In the data below, find every line with the word "name" and copy it.

» DATA SUPPLIED:
=== Section Start ===

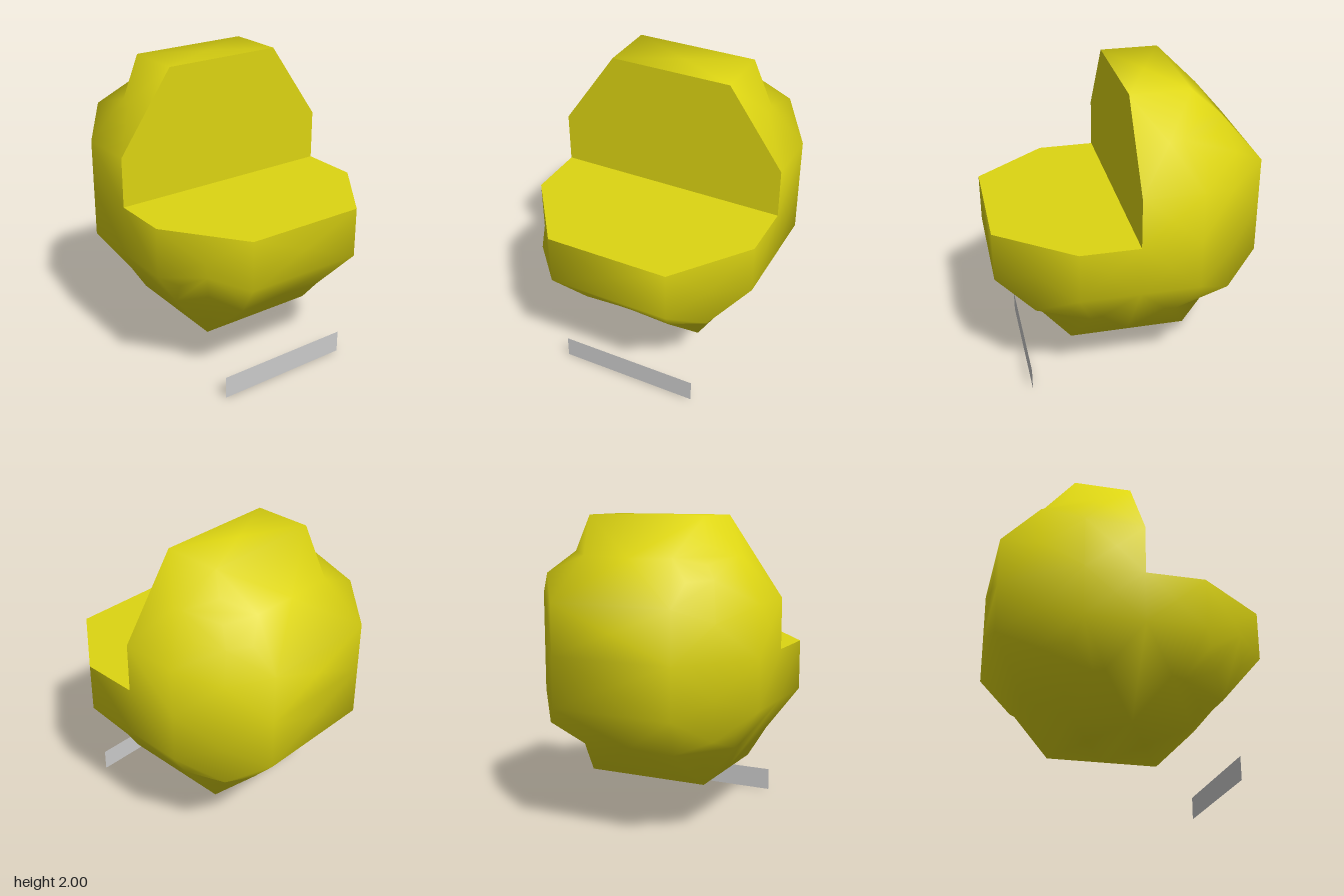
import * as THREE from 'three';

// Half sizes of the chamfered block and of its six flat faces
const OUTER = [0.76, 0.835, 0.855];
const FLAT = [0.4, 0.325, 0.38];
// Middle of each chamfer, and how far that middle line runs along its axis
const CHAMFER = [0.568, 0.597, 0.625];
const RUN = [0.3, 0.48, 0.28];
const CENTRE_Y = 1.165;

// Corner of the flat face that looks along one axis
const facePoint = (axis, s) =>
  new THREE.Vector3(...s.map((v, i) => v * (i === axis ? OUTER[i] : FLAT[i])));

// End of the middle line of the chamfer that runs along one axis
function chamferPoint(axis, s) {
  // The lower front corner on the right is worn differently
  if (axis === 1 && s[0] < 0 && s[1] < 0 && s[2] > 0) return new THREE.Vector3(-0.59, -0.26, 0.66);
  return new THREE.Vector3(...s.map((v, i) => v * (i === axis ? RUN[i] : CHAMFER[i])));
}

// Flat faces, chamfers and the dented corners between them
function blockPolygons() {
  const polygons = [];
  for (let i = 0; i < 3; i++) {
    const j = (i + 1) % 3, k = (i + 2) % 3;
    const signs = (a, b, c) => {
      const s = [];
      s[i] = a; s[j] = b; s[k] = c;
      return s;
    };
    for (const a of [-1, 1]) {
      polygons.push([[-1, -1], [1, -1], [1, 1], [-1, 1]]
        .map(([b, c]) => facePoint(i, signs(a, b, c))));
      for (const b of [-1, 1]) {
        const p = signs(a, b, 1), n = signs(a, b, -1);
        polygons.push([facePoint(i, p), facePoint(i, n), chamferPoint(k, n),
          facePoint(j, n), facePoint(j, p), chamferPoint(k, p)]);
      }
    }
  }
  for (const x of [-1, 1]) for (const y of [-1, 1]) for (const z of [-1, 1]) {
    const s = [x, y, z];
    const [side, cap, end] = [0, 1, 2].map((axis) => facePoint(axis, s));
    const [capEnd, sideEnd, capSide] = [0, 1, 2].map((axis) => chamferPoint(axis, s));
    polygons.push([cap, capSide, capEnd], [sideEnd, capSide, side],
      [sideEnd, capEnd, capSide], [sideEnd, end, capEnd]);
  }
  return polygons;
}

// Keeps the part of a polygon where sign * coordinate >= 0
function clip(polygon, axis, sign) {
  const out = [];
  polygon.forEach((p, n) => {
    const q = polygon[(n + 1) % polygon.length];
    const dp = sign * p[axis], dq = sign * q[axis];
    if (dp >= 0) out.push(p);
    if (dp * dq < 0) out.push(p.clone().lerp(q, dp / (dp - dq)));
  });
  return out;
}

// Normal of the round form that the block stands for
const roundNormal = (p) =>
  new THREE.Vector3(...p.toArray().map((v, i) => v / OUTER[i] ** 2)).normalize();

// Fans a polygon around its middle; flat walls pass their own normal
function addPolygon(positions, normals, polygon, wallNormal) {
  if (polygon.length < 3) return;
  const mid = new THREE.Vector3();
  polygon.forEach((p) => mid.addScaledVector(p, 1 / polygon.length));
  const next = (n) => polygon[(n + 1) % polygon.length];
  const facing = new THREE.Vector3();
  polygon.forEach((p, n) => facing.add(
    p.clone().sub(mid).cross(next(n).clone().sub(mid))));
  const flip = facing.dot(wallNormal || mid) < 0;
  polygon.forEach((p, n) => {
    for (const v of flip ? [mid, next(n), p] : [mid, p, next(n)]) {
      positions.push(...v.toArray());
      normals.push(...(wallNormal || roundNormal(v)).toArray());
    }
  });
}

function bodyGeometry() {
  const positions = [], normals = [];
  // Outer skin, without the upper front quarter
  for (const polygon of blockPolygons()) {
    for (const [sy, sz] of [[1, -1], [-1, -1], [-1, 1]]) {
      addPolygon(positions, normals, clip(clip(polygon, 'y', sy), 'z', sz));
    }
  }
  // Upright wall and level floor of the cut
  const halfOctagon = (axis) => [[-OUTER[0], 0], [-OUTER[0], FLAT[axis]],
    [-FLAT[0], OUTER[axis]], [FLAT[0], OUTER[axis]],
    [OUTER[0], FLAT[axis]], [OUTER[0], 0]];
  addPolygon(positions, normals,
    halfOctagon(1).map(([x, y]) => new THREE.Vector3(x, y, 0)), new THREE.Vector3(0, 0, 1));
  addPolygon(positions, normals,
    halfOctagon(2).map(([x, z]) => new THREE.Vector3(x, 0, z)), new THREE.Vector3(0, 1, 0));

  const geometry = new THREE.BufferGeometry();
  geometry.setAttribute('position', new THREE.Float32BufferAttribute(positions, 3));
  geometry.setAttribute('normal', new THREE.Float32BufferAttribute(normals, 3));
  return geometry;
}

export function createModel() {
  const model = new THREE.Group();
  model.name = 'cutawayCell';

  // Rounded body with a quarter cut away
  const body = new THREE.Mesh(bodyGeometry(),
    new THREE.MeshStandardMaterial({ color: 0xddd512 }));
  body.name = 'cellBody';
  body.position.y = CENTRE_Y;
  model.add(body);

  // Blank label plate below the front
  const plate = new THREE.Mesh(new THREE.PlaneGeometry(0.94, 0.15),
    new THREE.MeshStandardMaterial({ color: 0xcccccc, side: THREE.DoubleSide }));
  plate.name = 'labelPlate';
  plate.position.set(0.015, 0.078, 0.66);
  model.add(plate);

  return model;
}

=== Section End ===
=== Section Start ===

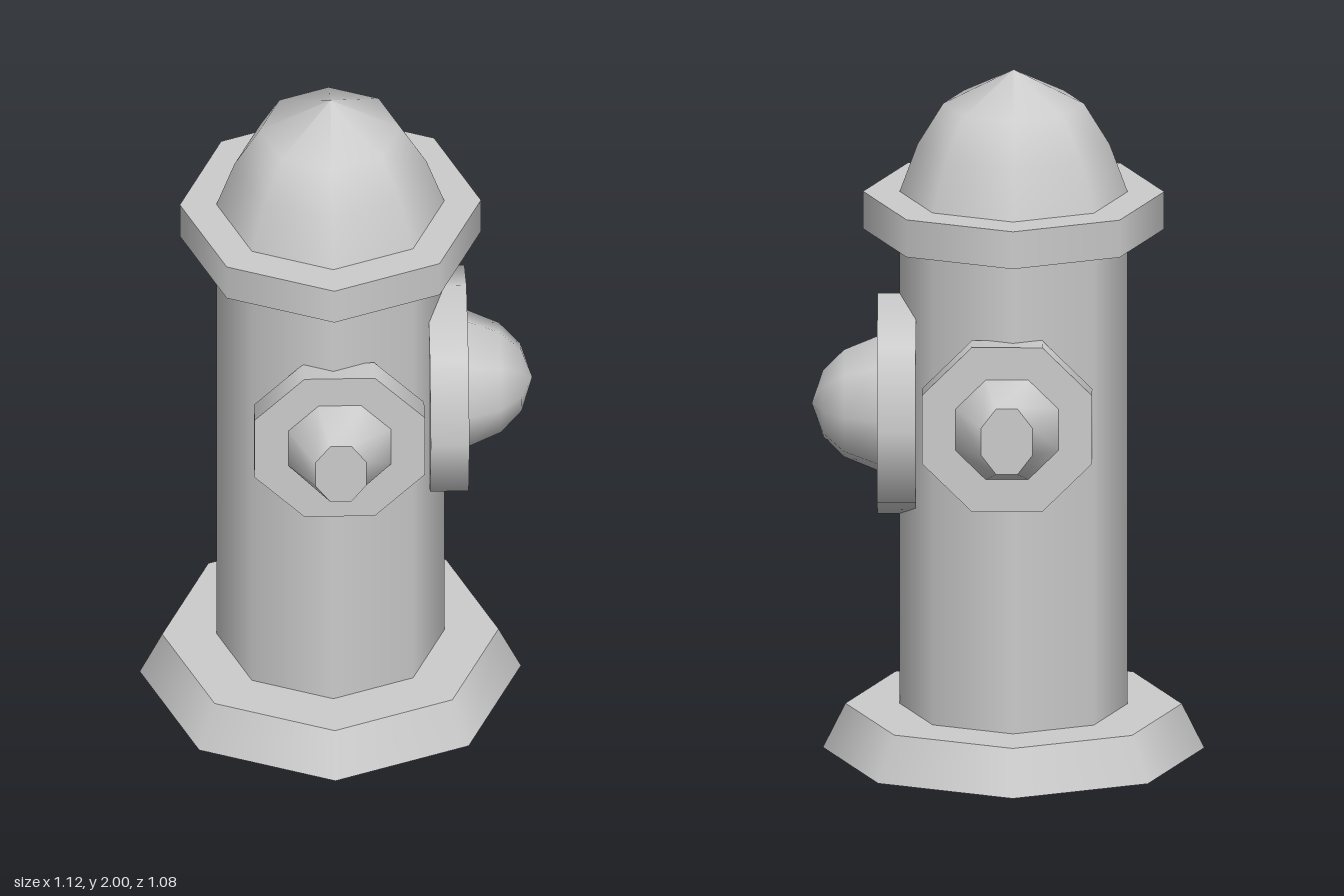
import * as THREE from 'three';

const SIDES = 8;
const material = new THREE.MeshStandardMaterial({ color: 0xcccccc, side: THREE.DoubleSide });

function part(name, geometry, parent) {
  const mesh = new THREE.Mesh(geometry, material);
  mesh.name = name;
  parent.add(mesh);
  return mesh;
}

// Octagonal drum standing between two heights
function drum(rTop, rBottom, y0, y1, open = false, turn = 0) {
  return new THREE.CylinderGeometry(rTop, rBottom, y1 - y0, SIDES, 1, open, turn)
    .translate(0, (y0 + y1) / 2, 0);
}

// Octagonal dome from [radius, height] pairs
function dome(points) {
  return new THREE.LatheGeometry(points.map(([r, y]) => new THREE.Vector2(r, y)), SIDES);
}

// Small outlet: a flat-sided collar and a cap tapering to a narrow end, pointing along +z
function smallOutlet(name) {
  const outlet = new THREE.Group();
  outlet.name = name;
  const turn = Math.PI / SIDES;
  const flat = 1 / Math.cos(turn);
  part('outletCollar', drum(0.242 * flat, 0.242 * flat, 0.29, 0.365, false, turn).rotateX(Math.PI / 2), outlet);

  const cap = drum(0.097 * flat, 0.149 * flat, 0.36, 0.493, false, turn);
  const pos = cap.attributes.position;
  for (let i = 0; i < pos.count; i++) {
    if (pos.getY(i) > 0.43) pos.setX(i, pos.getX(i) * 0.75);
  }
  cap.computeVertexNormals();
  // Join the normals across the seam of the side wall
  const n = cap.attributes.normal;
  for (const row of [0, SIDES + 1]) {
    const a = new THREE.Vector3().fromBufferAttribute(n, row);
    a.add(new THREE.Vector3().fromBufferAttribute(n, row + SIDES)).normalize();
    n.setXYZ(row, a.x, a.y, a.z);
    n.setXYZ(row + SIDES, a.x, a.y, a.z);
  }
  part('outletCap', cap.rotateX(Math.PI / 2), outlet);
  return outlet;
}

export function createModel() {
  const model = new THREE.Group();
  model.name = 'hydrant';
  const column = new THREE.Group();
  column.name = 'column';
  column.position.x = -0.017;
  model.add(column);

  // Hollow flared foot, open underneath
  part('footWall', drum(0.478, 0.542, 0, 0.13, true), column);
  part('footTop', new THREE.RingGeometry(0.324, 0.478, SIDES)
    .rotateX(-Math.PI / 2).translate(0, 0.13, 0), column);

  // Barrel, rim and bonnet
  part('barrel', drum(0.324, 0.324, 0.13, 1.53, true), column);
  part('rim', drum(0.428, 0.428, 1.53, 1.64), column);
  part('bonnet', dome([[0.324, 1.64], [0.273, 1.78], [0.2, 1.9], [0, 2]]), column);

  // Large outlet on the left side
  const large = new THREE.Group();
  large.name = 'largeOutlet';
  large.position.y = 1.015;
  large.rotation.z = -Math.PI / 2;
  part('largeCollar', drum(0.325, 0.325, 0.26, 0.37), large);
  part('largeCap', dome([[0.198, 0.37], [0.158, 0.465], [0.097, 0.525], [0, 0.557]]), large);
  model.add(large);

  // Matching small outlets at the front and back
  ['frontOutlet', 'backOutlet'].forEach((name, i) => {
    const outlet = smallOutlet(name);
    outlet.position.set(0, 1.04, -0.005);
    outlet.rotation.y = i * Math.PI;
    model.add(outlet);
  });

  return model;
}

=== Section End ===

» OUTPUT OF THE EXERCISE:
  model.name = 'cutawayCell';
  body.name = 'cellBody';
  plate.name = 'labelPlate';
function part(name, geometry, parent) {
  mesh.name = name;
function smallOutlet(name) {
  outlet.name = name;
  model.name = 'hydrant';
  column.name = 'column';
  large.name = 'largeOutlet';
  ['frontOutlet', 'backOutlet'].forEach((name, i) => {
    const outlet = smallOutlet(name);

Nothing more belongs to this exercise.